HOW TO COMPLETE THIS TASK:
Find every line with the string "return" in the material below and copy it.

◇ ◇ ◇ ◇ ◇

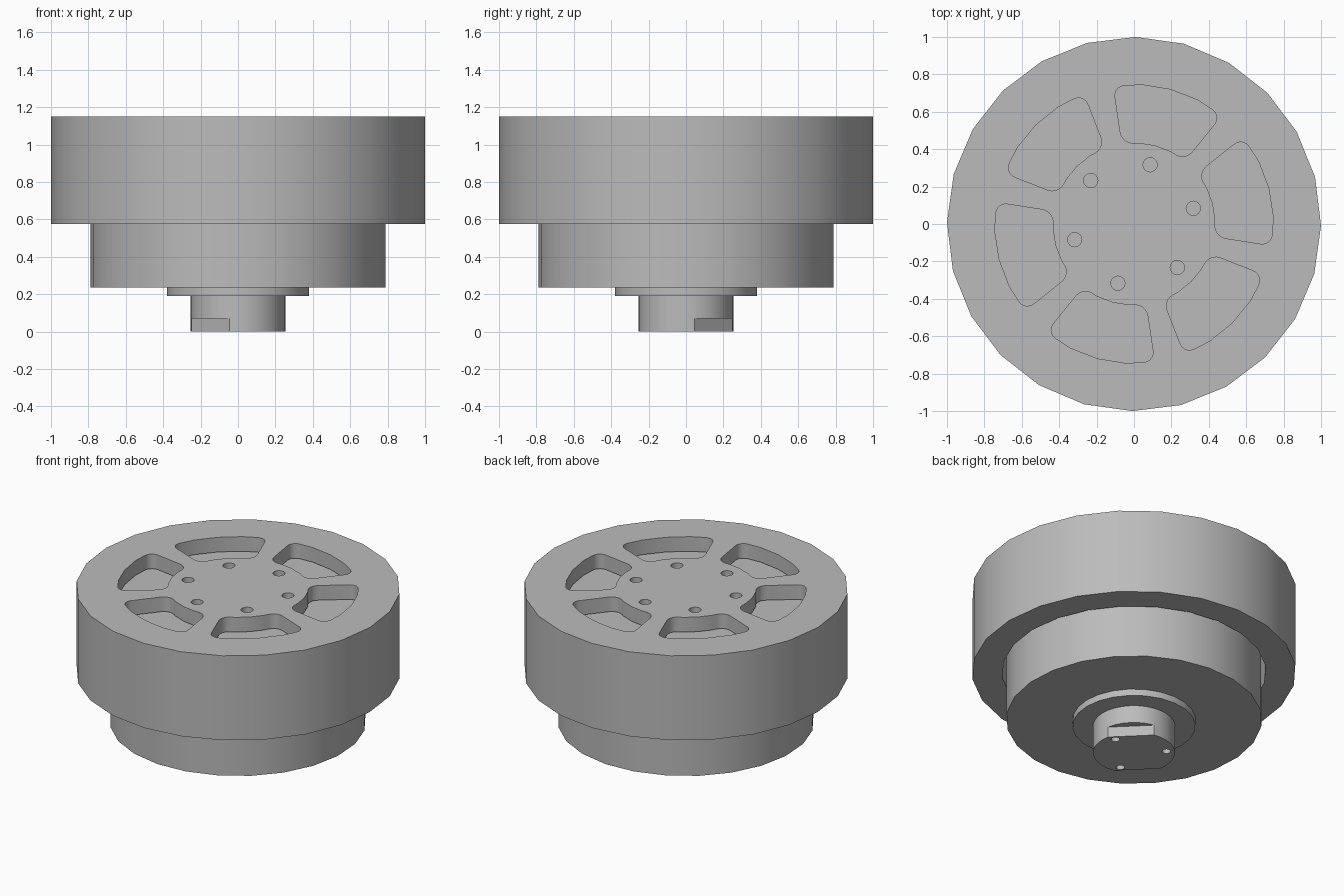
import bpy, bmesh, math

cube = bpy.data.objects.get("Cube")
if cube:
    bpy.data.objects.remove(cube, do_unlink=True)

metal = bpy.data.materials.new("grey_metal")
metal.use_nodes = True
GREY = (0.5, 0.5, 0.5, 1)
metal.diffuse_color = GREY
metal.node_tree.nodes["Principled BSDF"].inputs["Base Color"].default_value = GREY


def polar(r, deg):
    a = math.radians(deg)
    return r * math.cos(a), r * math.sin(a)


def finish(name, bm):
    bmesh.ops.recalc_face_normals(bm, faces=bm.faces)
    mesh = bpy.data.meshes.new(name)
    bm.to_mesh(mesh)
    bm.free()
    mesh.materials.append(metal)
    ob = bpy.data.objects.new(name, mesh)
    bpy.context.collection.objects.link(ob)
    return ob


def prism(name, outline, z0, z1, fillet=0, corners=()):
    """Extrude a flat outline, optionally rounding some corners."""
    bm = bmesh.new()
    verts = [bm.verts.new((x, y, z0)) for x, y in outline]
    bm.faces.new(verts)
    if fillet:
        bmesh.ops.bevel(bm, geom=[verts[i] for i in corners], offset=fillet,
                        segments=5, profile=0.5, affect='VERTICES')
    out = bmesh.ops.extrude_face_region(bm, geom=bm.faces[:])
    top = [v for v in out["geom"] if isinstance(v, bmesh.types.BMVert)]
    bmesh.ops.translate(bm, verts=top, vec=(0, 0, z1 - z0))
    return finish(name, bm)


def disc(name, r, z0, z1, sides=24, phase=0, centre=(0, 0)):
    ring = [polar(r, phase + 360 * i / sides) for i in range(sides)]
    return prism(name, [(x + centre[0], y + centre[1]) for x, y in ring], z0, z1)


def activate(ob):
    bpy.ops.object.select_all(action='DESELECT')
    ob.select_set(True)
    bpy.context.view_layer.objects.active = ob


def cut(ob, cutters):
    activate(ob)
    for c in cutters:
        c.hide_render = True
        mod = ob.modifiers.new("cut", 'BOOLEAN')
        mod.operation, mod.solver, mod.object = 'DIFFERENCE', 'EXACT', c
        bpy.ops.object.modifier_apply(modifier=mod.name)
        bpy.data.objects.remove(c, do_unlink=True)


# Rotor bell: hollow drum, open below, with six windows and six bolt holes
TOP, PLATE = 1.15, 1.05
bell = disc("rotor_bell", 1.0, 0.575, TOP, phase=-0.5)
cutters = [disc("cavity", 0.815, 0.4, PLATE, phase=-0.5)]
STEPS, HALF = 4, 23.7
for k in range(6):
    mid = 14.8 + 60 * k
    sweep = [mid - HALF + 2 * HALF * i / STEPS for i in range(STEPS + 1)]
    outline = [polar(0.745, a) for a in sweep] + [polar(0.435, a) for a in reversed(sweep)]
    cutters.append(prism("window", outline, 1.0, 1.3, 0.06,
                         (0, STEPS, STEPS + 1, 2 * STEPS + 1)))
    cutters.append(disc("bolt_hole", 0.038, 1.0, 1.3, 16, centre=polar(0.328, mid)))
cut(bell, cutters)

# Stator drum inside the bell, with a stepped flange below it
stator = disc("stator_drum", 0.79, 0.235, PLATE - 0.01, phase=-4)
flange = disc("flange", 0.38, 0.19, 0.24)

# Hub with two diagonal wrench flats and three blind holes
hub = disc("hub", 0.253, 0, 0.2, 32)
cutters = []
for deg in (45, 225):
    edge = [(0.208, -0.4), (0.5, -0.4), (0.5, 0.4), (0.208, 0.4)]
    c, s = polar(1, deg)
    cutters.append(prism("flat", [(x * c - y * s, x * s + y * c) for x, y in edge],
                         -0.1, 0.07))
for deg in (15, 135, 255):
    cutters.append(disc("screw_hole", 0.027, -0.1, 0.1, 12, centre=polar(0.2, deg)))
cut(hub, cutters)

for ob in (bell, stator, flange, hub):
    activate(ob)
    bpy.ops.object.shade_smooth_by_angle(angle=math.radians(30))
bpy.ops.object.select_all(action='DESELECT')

◇ ◇ ◇ ◇ ◇

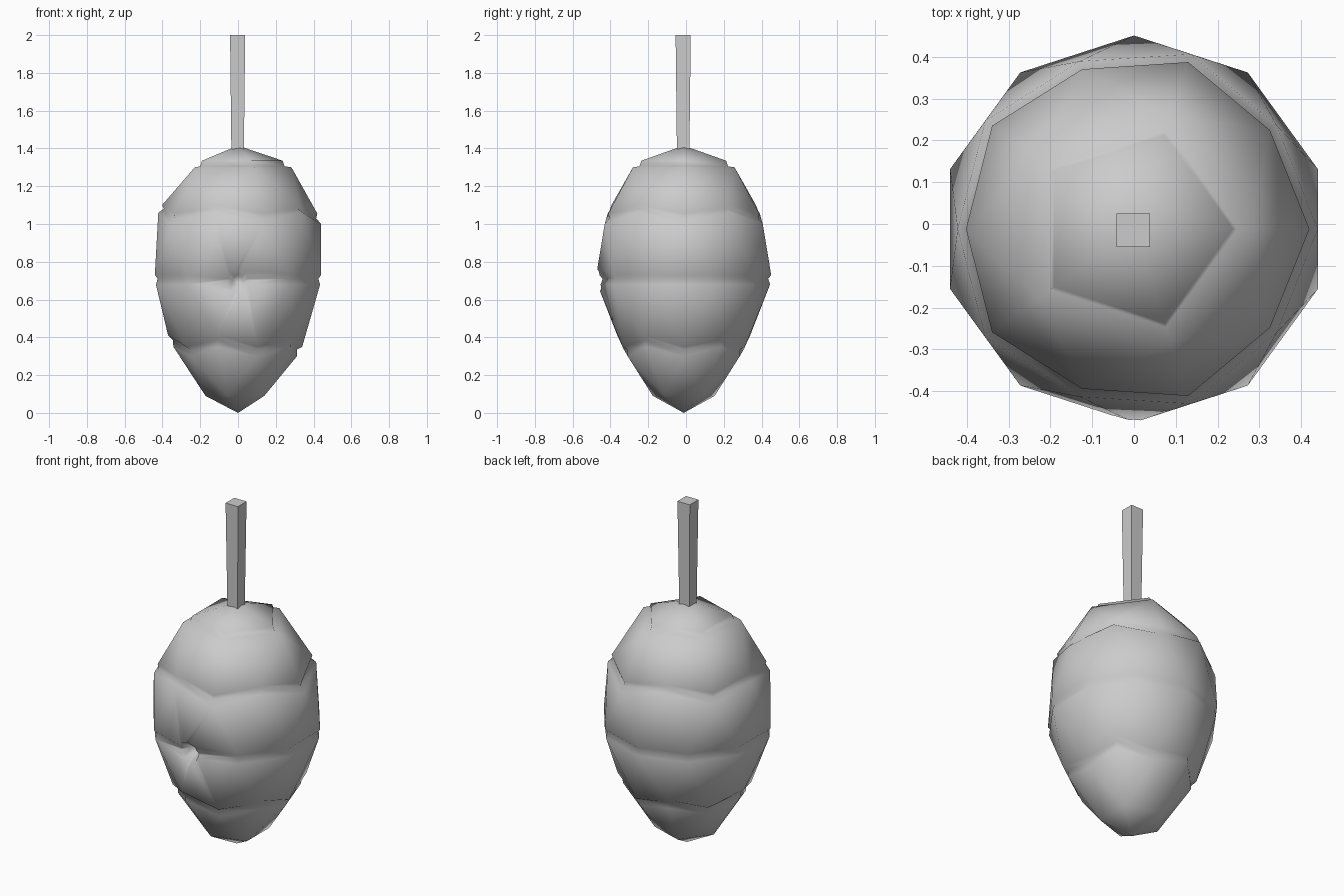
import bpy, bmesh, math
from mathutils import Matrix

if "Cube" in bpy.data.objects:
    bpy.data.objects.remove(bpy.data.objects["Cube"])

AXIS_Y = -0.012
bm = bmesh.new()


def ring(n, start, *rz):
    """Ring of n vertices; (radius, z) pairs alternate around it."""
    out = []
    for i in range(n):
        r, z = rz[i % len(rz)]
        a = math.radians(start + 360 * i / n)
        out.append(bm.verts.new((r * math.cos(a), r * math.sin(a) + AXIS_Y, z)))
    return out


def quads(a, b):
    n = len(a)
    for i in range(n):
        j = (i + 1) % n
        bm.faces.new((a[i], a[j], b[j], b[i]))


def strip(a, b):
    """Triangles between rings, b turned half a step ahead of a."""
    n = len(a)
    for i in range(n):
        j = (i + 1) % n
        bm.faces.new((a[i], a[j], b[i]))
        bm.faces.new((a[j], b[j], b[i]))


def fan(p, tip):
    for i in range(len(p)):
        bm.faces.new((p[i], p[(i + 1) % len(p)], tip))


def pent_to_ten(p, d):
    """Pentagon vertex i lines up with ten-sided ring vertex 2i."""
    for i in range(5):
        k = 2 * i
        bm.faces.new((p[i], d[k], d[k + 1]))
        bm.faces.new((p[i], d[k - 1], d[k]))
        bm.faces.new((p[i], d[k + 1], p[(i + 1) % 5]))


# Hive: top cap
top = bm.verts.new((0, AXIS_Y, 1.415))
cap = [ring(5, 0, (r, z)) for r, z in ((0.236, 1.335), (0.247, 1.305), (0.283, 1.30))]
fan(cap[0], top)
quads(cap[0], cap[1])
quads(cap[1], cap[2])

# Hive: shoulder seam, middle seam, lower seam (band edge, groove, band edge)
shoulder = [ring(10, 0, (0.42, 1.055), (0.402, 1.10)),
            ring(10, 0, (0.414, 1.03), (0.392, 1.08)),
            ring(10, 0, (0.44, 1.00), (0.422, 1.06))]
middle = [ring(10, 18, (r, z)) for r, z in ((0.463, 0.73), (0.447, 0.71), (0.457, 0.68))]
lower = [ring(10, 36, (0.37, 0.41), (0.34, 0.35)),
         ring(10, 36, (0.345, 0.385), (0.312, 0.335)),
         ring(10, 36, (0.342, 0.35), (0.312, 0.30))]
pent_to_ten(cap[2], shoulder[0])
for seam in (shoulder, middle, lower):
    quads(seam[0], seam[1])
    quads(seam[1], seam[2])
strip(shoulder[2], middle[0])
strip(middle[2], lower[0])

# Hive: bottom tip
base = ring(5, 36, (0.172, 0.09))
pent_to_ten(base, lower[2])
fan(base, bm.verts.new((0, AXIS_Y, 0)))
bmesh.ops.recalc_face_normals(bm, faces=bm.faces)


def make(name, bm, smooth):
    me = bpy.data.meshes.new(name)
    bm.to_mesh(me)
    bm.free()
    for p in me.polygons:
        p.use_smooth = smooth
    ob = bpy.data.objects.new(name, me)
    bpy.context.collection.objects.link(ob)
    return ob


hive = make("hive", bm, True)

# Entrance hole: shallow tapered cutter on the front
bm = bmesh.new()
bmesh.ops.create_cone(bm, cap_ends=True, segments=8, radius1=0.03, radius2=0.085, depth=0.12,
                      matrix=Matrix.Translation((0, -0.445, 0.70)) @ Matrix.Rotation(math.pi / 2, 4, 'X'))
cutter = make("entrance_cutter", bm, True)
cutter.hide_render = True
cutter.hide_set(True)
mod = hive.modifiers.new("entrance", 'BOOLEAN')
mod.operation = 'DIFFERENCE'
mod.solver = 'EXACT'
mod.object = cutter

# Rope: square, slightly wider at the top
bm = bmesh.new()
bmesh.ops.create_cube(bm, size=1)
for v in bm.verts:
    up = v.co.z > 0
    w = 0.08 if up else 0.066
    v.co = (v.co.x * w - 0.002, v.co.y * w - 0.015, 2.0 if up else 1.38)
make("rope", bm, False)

◇ ◇ ◇ ◇ ◇

WRITTEN RESPONSE:
    return r * math.cos(a), r * math.sin(a)
    return ob
    return finish(name, bm)
    return prism(name, [(x + centre[0], y + centre[1]) for x, y in ring], z0, z1)
    return out
    return ob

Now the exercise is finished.